What you are asked to do: Only the lines holding the word "data" are wanted; copy each of them from the listing.

Extracted material:
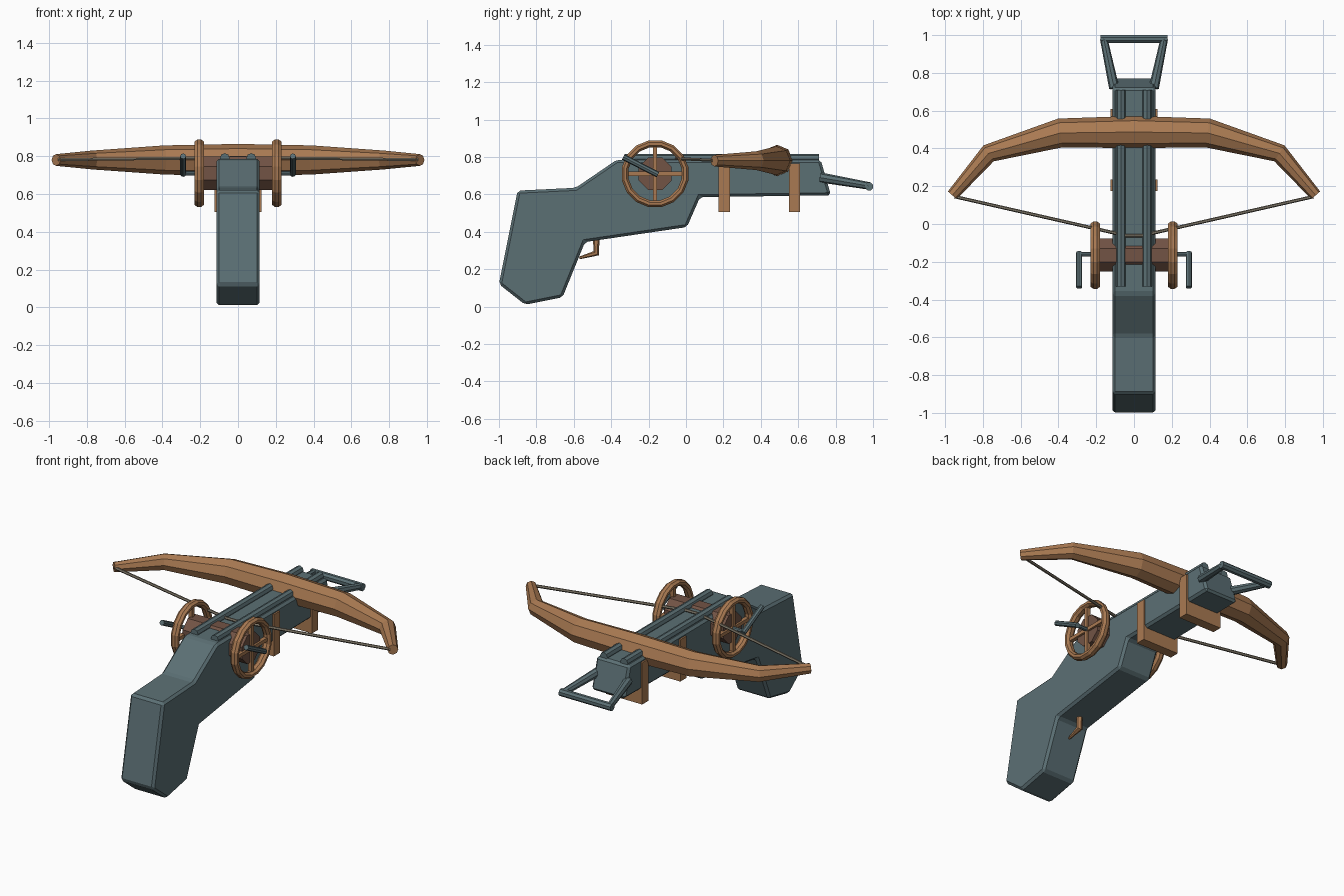
import bpy, bmesh, math
from mathutils import Vector

cube = bpy.data.objects.get("Cube")
if cube:
    bpy.data.objects.remove(cube, do_unlink=True)


def material(name, rgb):
    m = bpy.data.materials.new(name)
    m.use_nodes = True
    m.diffuse_color = (*rgb, 1)
    m.node_tree.nodes["Principled BSDF"].inputs["Base Color"].default_value = (*rgb, 1)
    return m


STEEL = material("blue grey steel", (0.105, 0.16, 0.175))
WOOD = material("warm wood", (0.40, 0.195, 0.085))
DARK = material("dark wood", (0.17, 0.088, 0.06))
CORD = material("cord", (0.23, 0.20, 0.15))


def finish(name, bm, mat):
    bmesh.ops.recalc_face_normals(bm, faces=bm.faces)
    me = bpy.data.meshes.new(name)
    bm.to_mesh(me)
    bm.free()
    me.materials.append(mat)
    ob = bpy.data.objects.new(name, me)
    bpy.context.collection.objects.link(ob)
    return ob


def box(name, mat, centre, size):
    bm = bmesh.new()
    bmesh.ops.create_cube(bm, size=1)
    for v in bm.verts:
        v.co = Vector(centre) + v.co * Vector(size)
    return finish(name, bm, mat)


def sweep(name, mat, path, radii, sides=8, turn=0.0, closed=False, wide=1.0, up=(0, 0, 1)):
    """Faceted tube along a path, mitred at the bends; wide stretches it along up."""
    bm = bmesh.new()
    pts = [Vector(p) for p in path]
    n = len(pts)
    rings = []
    for i, p in enumerate(pts):
        ends = (pts[i - 1], pts[(i + 1) % n]) if closed else (pts[max(i - 1, 0)], pts[min(i + 1, n - 1)])
        a, b = (p - ends[0]).normalized(), (ends[1] - p).normalized()
        t = (a + b).normalized()
        side = t.cross(Vector(up)).normalized()
        top = side.cross(t)
        r = radii[i] if isinstance(radii, (list, tuple)) else radii
        ring = []
        for k in range(sides):
            ang = turn + math.tau * k / sides
            ring.append(bm.verts.new(p + r * (side * math.cos(ang) + top * math.sin(ang) * wide)))
        rings.append(ring)
    for i in range(n if closed else n - 1):
        r0, r1 = rings[i], rings[(i + 1) % n]
        for k in range(sides):
            j = (k + 1) % sides
            bm.faces.new((r0[k], r0[j], r1[j], r1[k]))
    if not closed:
        bm.faces.new(rings[0])
        bm.faces.new(rings[-1])
    return finish(name, bm, mat)


# Stock: extruded side profile with chamfered edges
profile = [(-0.9, 0.62), (-0.59, 0.635), (-0.37, 0.785), (0.72, 0.785), (0.775, 0.595), (0.075, 0.585),
           (0.005, 0.425), (-0.54, 0.345), (-0.66, 0.05), (-0.86, 0.01), (-1.0, 0.12)]
bm = bmesh.new()
face = bm.faces.new([bm.verts.new((-0.115, y, z)) for y, z in profile])
new = bmesh.ops.extrude_face_region(bm, geom=[face])["geom"]
bmesh.ops.translate(bm, vec=(0.23, 0, 0), verts=[g for g in new if isinstance(g, bmesh.types.BMVert)])
stock = finish("stock", bm, STEEL)
bevel = stock.modifiers.new("chamfer", "BEVEL")
bevel.width, bevel.segments = 0.014, 1

# Bow: octagonal limb bent in straight sections
half = [(0.39, 0.482, 0.077), (0.77, 0.374, 0.05), (0.962, 0.152, 0.031)]
limb = [(-x, y, r) for x, y, r in reversed(half)] + [(0, 0.487, 0.085)] + half
sweep("bow", WOOD, [(x, y, 0.78) for x, y, r in limb], [r for x, y, r in limb])

# Bowstring drawn back over the stock
sweep("bowstring", CORD, [(-0.95, 0.145, 0.782), (-0.04, -0.062, 0.792), (0.04, -0.062, 0.792),
                          (0.95, 0.145, 0.782)], 0.009, sides=6)

# Straps wrapped under the stock
for name, y in (("rear_strap", 0.205), ("front_strap", 0.58)):
    box(name, WOOD, (0, y, 0.635), (0.25, 0.06, 0.26))

# Winding drum through the stock
AY, AZ, WX = -0.165, 0.71, 0.205
sweep("winding_drum", DARK, [(-WX, AY, AZ), (WX, AY, AZ)], 0.095, turn=math.pi / 8)

for s, label in ((1, "left"), (-1, "right")):
    # Bolt rail
    sweep(label + "_rail", STEEL, [(s * 0.07, -0.33, 0.79), (s * 0.07, 0.71, 0.79)], 0.026)

    # Wheel rim and crossed spokes
    rim = []
    for i in range(16):
        a = math.tau * (i + 0.5) / 16
        rim.append((s * WX, AY + 0.163 * math.cos(a), AZ + 0.163 * math.sin(a)))
    sweep(label + "_wheel_rim", WOOD, rim, 0.02, turn=math.pi / 8, closed=True, wide=1.35, up=(1, 0, 0))
    box(label + "_upright_spoke", WOOD, (s * WX, AY, AZ), (0.025, 0.022, 0.32))
    box(label + "_level_spoke", WOOD, (s * WX, AY, AZ), (0.025, 0.32, 0.022))

    # Crank: axle stub and angled grip
    sweep(label + "_crank_axle", STEEL, [(s * 0.19, AY + 0.005, AZ), (s * 0.3, AY + 0.005, AZ)], 0.012)
    sweep(label + "_crank_grip", STEEL, [(s * 0.29, AY + 0.015, AZ - 0.005), (s * 0.29, -0.335, 0.8)], 0.016)

    # Stirrup side bar
    sweep(label + "_stirrup_bar", STEEL, [(s * 0.105, 0.72, 0.69), (s * 0.16, 0.98, 0.645)], [0.027, 0.02])

# Stirrup foot bar
sweep("stirrup_foot_bar", STEEL, [(-0.178, 0.979, 0.643), (0.178, 0.979, 0.643)], 0.023, turn=math.pi / 8)

# Trigger
sweep("trigger", WOOD, [(0, -0.48, 0.38), (0, -0.48, 0.285), (0, -0.57, 0.26)], [0.018, 0.018, 0.007],
      sides=6, up=(1, 0, 0))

Answer area:
cube = bpy.data.objects.get("Cube")
    bpy.data.objects.remove(cube, do_unlink=True)
    m = bpy.data.materials.new(name)
    me = bpy.data.meshes.new(name)
    ob = bpy.data.objects.new(name, me)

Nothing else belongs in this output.